View to the south from Moby's penthouse
"Moby, the Lower East Side's favorite vegan raver/tea
mogul/real estate investor, had a whale of a time unloading his amazing but
inconvenient pre-war penthouse in Central Park West's twin-towered El Dorado building.
Listed for $7.5 million back in 2007, the four-floor, multi-terraced
"castle in the sky" (with a turret all to itself!) on the 31st floor
of the south tower can only be accessed by taking an elevator up to the 29th
floor and walking up two flights of stairs. Plus, there's the spiral staircase
within the apartment itself. Whew, what a workout! Interest was somewhat soft, so Moby started shilling for the
place hard, recording video walk-throughs and offering his friends a $75,000

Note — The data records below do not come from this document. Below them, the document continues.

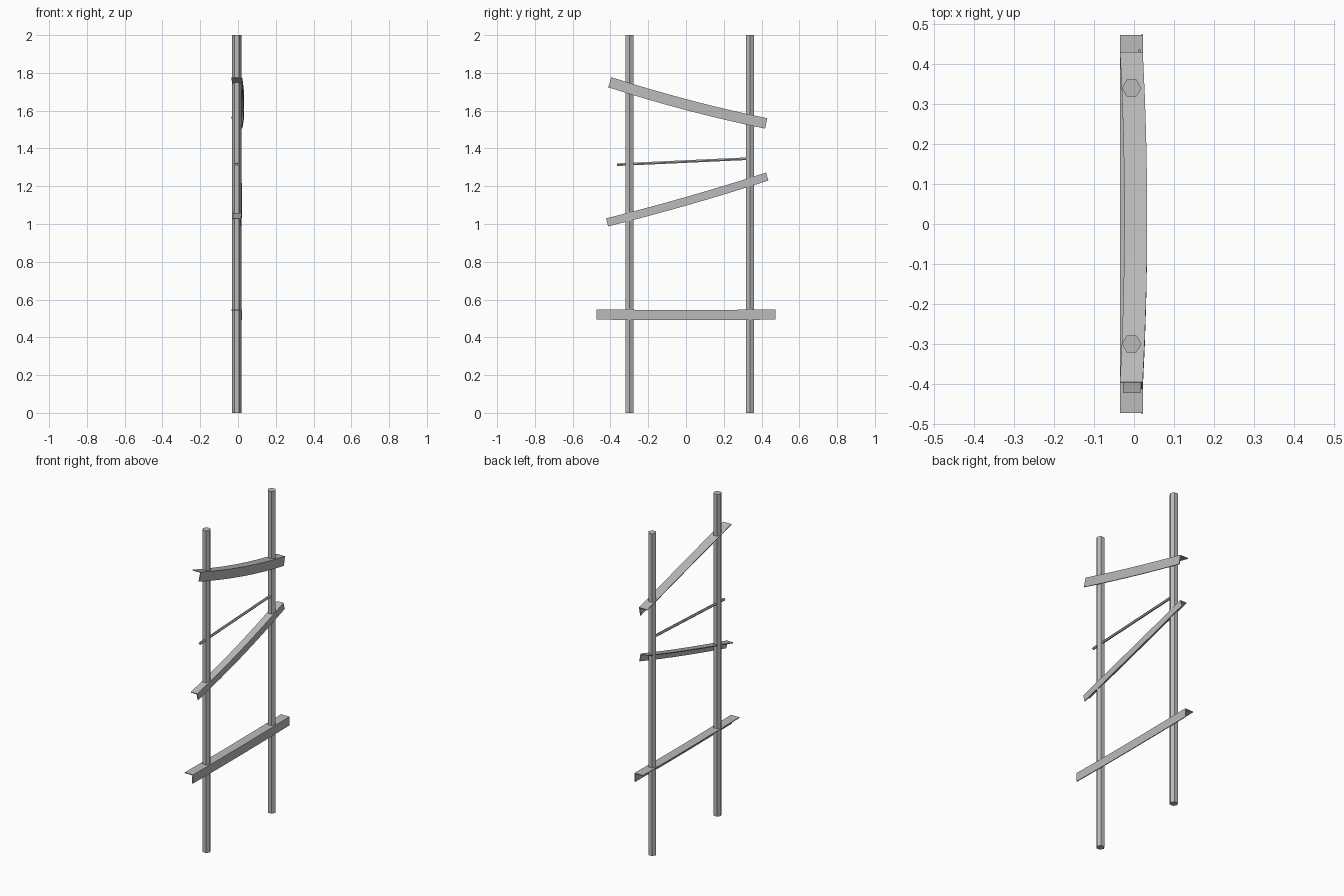
import bpy, bmesh, math
from mathutils import Vector

cube = bpy.data.objects.get("Cube")
if cube:
    bpy.data.objects.remove(cube)

GREY = (0.5, 0.5, 0.5, 1)
steel = bpy.data.materials.new("grey steel")
steel.use_nodes = True
steel.diffuse_color = GREY
steel.node_tree.nodes["Principled BSDF"].inputs["Base Color"].default_value = GREY


def make_object(name, bm):
    bmesh.ops.recalc_face_normals(bm, faces=bm.faces)
    mesh = bpy.data.meshes.new(name)
    bm.to_mesh(mesh)
    bm.free()
    mesh.materials.append(steel)
    obj = bpy.data.objects.new(name, mesh)
    bpy.context.collection.objects.link(obj)
    return obj


def bar(name, start, end, radius):
    """Six-sided bar between two points."""
    start, end = Vector(start), Vector(end)
    axis = end - start
    bm = bmesh.new()
    bmesh.ops.create_cone(bm, cap_ends=True, segments=6, radius1=radius,
                          radius2=radius, depth=axis.length)
    obj = make_object(name, bm)
    obj.location = (start + end) / 2
    if axis.x or axis.y:
        obj.rotation_euler = axis.to_track_quat('Z', 'X').to_euler()
    else:
        obj.rotation_euler.z = math.pi / 6  # corners point along x
    return obj


def angle_rail(name, start, end, inner, outer, height, sag, bow, thick=0.005, steps=8):
    """Bent L-section rail; start and end are (y, z) of its top edge."""
    profile = [(inner, 0), (outer, 0), (outer, -height), (outer - thick, -height),
               (outer - thick, -thick), (inner, -thick)]
    dy, dz = end[0] - start[0], end[1] - start[1]
    bm = bmesh.new()
    rings = []
    for i in range(steps + 1):
        t = i / steps
        arch = 4 * t * (1 - t)
        up = Vector((0, -(dz - 4 * sag * (1 - 2 * t)), dy)).normalized()
        base = Vector((bow * arch, start[0] + dy * t, start[1] + dz * t - sag * arch))
        rings.append([bm.verts.new(base + Vector((x, 0, 0)) + up * h) for x, h in profile])
    for a, b in zip(rings, rings[1:]):
        for k in range(len(profile)):
            n = (k + 1) % len(profile)
            bm.faces.new((a[k], a[n], b[n], b[k]))
    bm.faces.new(rings[0])
    bm.faces.new(rings[-1])
    return make_object(name, bm)


# Uprights
POST_X = -0.006
for name, y in (("front_post", -0.30), ("back_post", 0.34)):
    post = bar(name, (POST_X, y, 0), (POST_X, y, 2), 0.0245)
    # turn so that the hexagon is flat towards the front and back
    corner = max(post.data.vertices, key=lambda v: abs(v.co.x))
    post.rotation_euler.z = -math.atan2(corner.co.y, corner.co.x)

# Angle rails
angle_rail("lower_rail", (-0.473, 0.548), (0.473, 0.548), -0.035, 0.022, 0.054, 0.003, 0.0)
angle_rail("middle_rail", (-0.423, 1.03), (0.423, 1.272), -0.028, 0.016, 0.044, 0.008, 0.006)
angle_rail("upper_rail", (-0.395, 1.777), (0.43, 1.56), -0.035, 0.022, 0.056, 0.012, 0.011)

# Thin cross rod
bar("cross_rod", (-0.007, -0.365, 1.314), (-0.007, 0.33, 1.346), 0.008)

referral fee if they found a buyer. Eventually the place sold for $6.7 million
after a previous party was denied by the El Dorano's co-op board. Fast forward
two years, and the penthouse's post-Moby owner, listed on the old deed as T.M.
Dempsey, has grown tired of the place. Or maybe it's his calf muscles that are
calling it quits. And he's taking a big loss on the place, it seems. A Curbed tipster notices that the formerly Mobylicious
penthouse was quietly listed for sale in January for just $5.995 million. That
asking price has since come down to $4.995 million (Moby paid $4.5 million for
the penthouse in 2005), and the 2BR/2.5BA spread with incredible views is now
in contract. According to the listing, the turret room is currently set up as a
media room, but can be turned into another bedroom. And to prove that the
stairs situation is not all that bad, broker Ann Lenane includes a video clip
(is it just our screen, or is the video picture cut in half?) of her scaling El
Dorado Mountain. Feel the burn!"